  1. Viatical Settlement

    An arrangement in which someone with a terminal disease sells ...
  2. Life Insurance

    A protection against the loss of income that would result if ...
  3. Viator

    A person with terminal or a life-threatening illness who sells ...
  4. Terminally Ill

    A person who is sick and is diagnosed with a disease that will ...
  5. Face Value

    The nominal value or dollar value of a security stated by the ...
  6. Accounting Error

    An error in an accounting item that was not caused intentionally. ...
Related Articles
  1. Home & Auto

    A Look At Single-Premium Life Insurance

    Want to provide for your dependents and finance your own long-term care? Learn more here.
  2. Home & Auto

    How An Insurance Company Determines Your Premiums

    Find out how insurers use credit history to build an insurance score and how it could affect your bottom line.
  3. Retirement

    Why Are Annuities Important for Retirement?

    Understand how annuities work, and identify the benefits they provide for retirement, the most salient being a guaranteed income stream for life.
  4. Savings

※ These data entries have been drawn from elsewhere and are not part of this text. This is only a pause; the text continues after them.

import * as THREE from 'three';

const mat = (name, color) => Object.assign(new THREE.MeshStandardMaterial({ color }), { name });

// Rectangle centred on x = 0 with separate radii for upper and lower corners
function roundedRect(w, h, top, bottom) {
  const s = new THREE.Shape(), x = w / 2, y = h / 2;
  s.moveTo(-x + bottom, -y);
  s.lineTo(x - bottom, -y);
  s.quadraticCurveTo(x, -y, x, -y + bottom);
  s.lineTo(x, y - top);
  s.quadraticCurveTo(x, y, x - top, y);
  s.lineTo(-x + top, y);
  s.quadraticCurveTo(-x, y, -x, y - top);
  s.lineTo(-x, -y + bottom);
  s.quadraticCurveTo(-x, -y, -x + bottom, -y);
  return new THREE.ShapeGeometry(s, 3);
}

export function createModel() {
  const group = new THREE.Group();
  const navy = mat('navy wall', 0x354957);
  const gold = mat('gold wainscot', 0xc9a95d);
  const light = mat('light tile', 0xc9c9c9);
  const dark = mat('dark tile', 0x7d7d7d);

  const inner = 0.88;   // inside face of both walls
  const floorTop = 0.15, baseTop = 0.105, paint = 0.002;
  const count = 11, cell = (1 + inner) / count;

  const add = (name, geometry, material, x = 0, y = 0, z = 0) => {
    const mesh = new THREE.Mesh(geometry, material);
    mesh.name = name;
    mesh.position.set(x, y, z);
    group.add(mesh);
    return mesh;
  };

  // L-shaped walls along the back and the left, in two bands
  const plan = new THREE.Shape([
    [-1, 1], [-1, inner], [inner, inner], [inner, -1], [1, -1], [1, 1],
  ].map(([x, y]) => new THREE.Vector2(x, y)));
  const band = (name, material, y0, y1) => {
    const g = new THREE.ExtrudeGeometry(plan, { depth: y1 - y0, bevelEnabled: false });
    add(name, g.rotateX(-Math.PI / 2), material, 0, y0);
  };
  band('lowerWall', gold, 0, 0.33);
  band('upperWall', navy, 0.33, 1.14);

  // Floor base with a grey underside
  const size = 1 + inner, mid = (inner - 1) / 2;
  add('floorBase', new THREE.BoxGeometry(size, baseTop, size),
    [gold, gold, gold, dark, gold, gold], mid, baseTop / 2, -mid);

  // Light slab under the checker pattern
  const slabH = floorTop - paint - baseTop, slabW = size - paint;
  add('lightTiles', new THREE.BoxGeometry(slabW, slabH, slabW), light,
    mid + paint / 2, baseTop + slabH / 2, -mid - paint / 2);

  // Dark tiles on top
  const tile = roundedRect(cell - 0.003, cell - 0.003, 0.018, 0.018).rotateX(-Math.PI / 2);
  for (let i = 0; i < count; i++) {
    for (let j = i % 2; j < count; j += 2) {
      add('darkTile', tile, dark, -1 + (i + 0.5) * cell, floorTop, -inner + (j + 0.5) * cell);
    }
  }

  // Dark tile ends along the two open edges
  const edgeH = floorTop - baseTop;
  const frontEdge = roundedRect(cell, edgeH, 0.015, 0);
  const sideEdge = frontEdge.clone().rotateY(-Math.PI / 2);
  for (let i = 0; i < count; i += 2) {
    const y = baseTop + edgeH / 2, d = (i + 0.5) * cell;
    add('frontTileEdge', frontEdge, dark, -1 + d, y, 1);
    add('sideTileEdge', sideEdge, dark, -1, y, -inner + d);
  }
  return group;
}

    Become Your Own Financial Advisor

    If you have some financial know-how, you don’t have to hire someone to advise you on investments. This tutorial will help you set goals – and get started.
  5. Insurance

    Explaining Indemnity Insurance

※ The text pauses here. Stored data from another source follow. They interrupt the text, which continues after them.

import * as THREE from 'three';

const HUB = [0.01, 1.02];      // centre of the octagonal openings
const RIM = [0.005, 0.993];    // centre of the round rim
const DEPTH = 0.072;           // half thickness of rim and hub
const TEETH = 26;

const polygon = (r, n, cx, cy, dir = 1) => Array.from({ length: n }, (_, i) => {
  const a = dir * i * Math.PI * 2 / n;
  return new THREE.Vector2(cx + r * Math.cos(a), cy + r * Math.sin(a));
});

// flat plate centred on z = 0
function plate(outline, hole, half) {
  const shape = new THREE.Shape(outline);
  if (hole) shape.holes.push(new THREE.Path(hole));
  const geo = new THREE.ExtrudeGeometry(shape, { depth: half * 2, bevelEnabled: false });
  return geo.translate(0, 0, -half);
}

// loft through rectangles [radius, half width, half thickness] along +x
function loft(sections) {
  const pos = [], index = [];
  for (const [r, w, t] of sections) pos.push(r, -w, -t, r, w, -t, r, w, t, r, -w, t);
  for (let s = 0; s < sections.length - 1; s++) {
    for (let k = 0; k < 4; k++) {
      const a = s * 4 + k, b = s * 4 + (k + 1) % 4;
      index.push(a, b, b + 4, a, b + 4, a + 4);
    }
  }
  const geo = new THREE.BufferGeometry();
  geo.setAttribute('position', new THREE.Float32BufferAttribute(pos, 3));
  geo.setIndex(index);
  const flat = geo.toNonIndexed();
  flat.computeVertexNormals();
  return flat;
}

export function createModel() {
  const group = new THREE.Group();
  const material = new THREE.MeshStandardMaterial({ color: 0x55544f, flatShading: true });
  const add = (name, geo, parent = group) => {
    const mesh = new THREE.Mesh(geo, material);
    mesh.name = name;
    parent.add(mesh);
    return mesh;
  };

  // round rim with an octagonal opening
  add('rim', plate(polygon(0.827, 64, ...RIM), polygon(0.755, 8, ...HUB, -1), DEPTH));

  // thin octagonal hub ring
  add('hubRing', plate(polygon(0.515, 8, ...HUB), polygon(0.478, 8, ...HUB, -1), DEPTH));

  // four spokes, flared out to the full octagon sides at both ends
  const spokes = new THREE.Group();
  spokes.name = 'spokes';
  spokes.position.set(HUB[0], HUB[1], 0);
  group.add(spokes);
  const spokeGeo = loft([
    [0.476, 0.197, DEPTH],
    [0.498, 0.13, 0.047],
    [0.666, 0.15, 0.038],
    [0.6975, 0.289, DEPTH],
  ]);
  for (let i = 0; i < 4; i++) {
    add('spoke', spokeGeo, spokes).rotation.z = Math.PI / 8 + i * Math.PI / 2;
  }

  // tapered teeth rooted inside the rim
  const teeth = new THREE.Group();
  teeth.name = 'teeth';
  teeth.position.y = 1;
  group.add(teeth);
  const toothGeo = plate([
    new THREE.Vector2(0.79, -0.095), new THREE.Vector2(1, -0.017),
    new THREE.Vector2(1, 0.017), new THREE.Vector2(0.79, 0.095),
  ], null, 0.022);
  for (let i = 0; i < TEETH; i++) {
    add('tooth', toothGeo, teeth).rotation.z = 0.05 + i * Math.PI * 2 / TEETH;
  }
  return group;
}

    Indemnity insurance is an insurance policy that protects business owners and employees from losses due to failure to deliver expected services.
  6. Insurance

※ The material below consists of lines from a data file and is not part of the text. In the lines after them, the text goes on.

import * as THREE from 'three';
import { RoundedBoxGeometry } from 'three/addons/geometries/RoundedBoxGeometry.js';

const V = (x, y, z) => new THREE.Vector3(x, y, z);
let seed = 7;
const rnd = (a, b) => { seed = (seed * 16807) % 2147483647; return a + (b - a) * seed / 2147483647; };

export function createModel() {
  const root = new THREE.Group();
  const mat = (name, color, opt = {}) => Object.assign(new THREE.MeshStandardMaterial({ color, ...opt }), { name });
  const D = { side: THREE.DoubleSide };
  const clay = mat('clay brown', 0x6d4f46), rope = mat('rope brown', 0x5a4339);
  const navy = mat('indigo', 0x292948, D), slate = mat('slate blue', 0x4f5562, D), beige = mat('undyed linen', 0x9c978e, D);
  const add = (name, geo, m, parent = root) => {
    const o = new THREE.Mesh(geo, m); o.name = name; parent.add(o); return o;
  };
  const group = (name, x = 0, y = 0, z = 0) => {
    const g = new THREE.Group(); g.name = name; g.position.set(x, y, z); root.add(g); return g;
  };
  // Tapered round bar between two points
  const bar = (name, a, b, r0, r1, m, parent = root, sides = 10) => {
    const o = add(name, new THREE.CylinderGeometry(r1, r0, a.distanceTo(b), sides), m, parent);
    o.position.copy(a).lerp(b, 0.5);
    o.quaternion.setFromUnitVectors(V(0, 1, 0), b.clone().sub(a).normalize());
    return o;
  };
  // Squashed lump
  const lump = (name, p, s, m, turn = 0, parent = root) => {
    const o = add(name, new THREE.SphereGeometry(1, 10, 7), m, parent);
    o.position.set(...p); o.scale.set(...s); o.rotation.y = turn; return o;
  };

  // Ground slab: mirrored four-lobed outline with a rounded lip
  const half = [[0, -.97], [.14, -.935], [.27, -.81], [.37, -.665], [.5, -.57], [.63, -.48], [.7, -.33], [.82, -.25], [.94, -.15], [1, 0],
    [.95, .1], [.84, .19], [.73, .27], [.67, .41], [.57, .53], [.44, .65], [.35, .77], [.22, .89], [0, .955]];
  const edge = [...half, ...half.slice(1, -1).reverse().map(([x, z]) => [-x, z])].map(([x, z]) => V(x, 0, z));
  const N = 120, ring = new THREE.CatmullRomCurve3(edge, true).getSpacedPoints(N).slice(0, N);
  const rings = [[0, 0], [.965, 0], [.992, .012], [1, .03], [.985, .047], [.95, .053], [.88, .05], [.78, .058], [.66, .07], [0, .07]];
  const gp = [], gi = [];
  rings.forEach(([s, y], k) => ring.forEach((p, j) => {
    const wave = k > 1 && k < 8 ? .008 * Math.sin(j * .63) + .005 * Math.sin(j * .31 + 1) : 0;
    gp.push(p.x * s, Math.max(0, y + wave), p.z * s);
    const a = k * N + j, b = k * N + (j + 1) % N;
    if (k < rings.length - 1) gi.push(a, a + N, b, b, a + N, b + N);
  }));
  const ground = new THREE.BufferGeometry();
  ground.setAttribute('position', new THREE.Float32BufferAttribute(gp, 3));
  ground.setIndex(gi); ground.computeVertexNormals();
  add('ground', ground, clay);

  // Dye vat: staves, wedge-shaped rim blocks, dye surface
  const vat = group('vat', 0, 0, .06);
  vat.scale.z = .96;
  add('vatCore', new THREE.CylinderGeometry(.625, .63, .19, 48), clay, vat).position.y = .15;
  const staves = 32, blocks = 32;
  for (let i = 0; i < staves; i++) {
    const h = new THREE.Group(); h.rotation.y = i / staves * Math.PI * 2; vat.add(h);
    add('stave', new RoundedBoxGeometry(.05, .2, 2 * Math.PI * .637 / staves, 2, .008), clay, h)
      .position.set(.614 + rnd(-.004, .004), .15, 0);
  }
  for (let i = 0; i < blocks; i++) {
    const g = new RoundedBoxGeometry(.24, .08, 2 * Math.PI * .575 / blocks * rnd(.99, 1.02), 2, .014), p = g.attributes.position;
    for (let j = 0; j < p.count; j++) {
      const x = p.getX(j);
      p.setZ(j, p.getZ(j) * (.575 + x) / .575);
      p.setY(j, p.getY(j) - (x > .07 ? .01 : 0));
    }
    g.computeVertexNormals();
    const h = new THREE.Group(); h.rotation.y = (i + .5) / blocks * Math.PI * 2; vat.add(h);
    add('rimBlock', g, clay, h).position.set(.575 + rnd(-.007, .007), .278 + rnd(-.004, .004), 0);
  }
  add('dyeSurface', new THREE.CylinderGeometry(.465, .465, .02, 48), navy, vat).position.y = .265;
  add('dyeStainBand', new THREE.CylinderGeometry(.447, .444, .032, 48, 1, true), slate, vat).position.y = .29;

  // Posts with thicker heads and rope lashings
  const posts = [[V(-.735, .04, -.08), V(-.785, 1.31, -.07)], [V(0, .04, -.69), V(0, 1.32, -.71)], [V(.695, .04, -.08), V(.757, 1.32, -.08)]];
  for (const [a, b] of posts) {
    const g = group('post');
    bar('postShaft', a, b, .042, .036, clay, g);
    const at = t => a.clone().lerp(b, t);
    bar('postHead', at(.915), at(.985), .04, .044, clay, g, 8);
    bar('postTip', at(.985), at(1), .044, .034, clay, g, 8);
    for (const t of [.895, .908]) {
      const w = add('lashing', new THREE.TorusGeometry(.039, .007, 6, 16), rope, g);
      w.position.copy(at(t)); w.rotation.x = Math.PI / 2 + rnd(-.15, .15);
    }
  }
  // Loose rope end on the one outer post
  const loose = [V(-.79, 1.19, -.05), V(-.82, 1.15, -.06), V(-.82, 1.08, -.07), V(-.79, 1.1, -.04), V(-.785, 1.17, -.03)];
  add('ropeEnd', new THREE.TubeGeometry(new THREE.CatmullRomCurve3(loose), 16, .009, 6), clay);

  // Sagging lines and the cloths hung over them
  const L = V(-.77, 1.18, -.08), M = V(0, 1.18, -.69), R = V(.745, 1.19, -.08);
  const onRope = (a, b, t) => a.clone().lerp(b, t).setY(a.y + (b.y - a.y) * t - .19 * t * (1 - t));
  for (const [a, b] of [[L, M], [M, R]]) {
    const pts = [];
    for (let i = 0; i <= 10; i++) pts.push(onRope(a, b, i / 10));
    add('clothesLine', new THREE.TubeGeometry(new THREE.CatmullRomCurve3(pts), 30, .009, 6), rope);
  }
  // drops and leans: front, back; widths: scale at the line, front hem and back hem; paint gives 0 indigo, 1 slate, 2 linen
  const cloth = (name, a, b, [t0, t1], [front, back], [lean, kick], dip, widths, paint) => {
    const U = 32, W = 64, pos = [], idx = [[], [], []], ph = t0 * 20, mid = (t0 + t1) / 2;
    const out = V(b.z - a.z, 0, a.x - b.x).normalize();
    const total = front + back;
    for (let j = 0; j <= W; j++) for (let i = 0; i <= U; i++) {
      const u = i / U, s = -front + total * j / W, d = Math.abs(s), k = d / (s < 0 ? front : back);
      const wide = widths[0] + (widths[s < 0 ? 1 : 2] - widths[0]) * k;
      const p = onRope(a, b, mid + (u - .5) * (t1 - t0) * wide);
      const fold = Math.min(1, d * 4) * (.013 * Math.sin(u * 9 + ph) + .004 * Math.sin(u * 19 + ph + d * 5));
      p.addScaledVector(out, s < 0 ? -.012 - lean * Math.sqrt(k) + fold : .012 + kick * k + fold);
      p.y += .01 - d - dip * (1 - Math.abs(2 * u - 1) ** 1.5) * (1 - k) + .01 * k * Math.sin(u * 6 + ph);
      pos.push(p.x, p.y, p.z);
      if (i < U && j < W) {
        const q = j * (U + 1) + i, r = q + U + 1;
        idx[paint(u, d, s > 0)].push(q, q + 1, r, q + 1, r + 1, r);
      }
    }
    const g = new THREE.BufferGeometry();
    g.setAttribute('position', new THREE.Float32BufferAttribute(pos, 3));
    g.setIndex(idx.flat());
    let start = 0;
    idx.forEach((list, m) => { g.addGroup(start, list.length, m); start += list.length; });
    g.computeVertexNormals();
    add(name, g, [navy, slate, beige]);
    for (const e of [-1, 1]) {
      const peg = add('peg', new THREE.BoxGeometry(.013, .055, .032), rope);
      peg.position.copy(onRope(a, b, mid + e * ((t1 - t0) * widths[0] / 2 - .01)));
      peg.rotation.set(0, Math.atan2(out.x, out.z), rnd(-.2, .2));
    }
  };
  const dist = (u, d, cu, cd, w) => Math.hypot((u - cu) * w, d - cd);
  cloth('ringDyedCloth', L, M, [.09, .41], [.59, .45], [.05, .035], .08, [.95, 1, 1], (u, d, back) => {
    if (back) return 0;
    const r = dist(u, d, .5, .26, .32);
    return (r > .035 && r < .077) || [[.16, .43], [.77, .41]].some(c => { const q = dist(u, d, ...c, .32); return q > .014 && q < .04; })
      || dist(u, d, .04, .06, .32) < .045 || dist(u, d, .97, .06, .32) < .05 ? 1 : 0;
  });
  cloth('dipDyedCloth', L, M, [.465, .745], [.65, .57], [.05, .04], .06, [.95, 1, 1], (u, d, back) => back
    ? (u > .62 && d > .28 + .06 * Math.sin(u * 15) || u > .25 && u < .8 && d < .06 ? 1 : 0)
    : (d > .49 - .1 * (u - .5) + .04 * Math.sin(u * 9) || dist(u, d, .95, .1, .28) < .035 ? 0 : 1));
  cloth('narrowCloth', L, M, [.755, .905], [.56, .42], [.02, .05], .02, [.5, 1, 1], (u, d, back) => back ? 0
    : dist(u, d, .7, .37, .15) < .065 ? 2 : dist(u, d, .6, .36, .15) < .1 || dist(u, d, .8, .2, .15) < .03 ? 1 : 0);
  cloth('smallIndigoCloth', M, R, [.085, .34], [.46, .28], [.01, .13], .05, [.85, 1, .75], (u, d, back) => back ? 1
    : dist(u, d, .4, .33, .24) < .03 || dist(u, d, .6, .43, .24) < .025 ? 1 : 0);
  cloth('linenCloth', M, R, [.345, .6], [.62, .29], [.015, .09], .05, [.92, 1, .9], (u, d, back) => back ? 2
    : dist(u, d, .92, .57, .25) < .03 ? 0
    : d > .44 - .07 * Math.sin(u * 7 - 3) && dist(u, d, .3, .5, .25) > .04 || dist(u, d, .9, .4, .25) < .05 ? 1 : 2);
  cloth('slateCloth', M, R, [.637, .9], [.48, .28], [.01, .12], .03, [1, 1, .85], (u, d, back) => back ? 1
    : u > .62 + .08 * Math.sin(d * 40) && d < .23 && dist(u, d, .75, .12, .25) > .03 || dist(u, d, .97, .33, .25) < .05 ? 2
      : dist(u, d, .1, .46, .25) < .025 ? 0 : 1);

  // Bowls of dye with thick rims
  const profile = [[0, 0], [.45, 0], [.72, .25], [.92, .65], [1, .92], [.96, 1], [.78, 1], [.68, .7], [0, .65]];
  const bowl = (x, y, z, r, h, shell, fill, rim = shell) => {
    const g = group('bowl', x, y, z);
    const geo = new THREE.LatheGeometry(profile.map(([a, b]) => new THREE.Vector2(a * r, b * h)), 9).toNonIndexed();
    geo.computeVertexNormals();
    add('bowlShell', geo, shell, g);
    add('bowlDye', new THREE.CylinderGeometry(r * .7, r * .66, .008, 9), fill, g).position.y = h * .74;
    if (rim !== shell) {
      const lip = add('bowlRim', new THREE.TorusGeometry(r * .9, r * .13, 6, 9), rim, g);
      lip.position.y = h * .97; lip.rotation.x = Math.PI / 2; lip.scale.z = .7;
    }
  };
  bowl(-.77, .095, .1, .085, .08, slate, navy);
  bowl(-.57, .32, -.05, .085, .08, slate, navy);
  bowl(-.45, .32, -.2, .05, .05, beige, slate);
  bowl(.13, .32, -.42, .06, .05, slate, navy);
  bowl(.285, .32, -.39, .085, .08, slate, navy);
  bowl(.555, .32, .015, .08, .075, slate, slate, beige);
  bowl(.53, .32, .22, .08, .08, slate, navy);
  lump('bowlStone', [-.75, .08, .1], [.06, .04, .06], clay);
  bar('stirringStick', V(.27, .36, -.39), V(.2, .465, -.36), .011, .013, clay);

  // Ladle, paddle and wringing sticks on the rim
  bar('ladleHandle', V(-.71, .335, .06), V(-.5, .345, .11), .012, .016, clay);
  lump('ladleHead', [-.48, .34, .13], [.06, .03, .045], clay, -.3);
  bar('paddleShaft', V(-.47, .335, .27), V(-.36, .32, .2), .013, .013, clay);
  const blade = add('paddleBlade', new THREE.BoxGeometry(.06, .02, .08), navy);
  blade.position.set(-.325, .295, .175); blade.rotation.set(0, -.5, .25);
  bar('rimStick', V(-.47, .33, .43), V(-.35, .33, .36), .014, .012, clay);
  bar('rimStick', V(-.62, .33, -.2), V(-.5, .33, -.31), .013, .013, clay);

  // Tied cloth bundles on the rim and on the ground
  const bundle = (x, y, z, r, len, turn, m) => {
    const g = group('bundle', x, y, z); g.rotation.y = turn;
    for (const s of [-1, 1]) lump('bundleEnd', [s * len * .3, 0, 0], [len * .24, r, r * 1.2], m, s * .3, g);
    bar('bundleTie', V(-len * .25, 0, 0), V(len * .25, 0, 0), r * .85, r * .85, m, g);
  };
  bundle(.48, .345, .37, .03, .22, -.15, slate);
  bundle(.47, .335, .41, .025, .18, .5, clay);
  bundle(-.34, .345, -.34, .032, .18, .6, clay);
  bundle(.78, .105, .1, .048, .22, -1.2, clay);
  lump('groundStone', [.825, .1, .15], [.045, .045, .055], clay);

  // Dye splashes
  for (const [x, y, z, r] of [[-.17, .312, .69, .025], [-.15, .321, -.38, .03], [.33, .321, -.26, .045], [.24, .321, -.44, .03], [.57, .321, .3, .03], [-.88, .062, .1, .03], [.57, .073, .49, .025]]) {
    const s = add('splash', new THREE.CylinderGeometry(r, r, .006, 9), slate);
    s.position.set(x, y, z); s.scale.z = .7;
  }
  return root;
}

    What is a Force Majeure?

    A force majeure clause frees both parties in a contract from fulfilling their obligations in the event of some catastrophic or unexpected occurrence.
  7. Professionals

    10 Must Watch Documentaries For Finance Professionals

    Find out about some of the best documentaries that finance professionals can watch to gain a better understanding of their industry.
  8. Insurance

    How Car Insurance Companies Value Cars

    Learn the methodology used by car insurance companies to value cars, and understand why the amount they give you may not cover the cost of a similar vehicle.
  9. Retirement

    The Better Way to Save: Life Insurance or IRA?

    Sure, you can tap your permanent life insurance policy to help fund your retirement. But in most cases, an IRA is the better choice. Here's why.
  10. Insurance

    Life vs. Health Insurance: Choosing What to Buy

    When you only buy the coverage you truly need, the debate over medical insurance vs. life insurance might just be one you can avoid.
  1. Can I borrow from my annuity to put a down payment on a house?

    You can borrow from your annuity to put a down payment on a house, but be prepared to pay an assortment of fees and penalties. ... Read Full Answer >>
  2. What are the biggest disadvantages of annuities?

    Annuities can sound enticing when pitched by a salesperson who, not coincidentally, makes huge commissions selling them. ... Read Full Answer >>
  3. What are the risks of annuities in a recession?

    Annuities come in several forms, the two most common being fixed annuities and variable annuities. During a recession, variable ... Read Full Answer >>
  4. How can I determine if a longevity annuity is right for me?

    A longevity annuity may be right for an individual if, based on his current health and a family history of longevity, he ... Read Full Answer >>
  5. Can your life insurance company sue you?

    A life insurance company generally cannot sue you, but it can sue your estate. The company may do this in order to recover ... Read Full Answer >>
  6. Can your insurance company cancel your policy without notice?

    In most states, an insurance company must give a policyholder written notice of at least 30 days before canceling a policy. ... Read Full Answer >>

You May Also Like

Hot Definitions
  1. Capitalization Rate

    The rate of return on a real estate investment property based on the income that the property is expected to generate.
  2. Gross Profit

    A company's total revenue (equivalent to total sales) minus the cost of goods sold. Gross profit is the profit a company ...
  3. Revenue

    The amount of money that a company actually receives during a specific period, including discounts and deductions for returned ...
  4. Normal Profit

    An economic condition occurring when the difference between a firm’s total revenue and total cost is equal to zero.
  5. Operating Cost

    Expenses associated with the maintenance and administration of a business on a day-to-day basis.
  6. Cost Of Funds

    The interest rate paid by financial institutions for the funds that they deploy in their business. The cost of funds is one ...
Trading Center
You are using adblocking software

Want access to all of Investopedia? Add us to your “whitelist”
so you'll never miss a feature!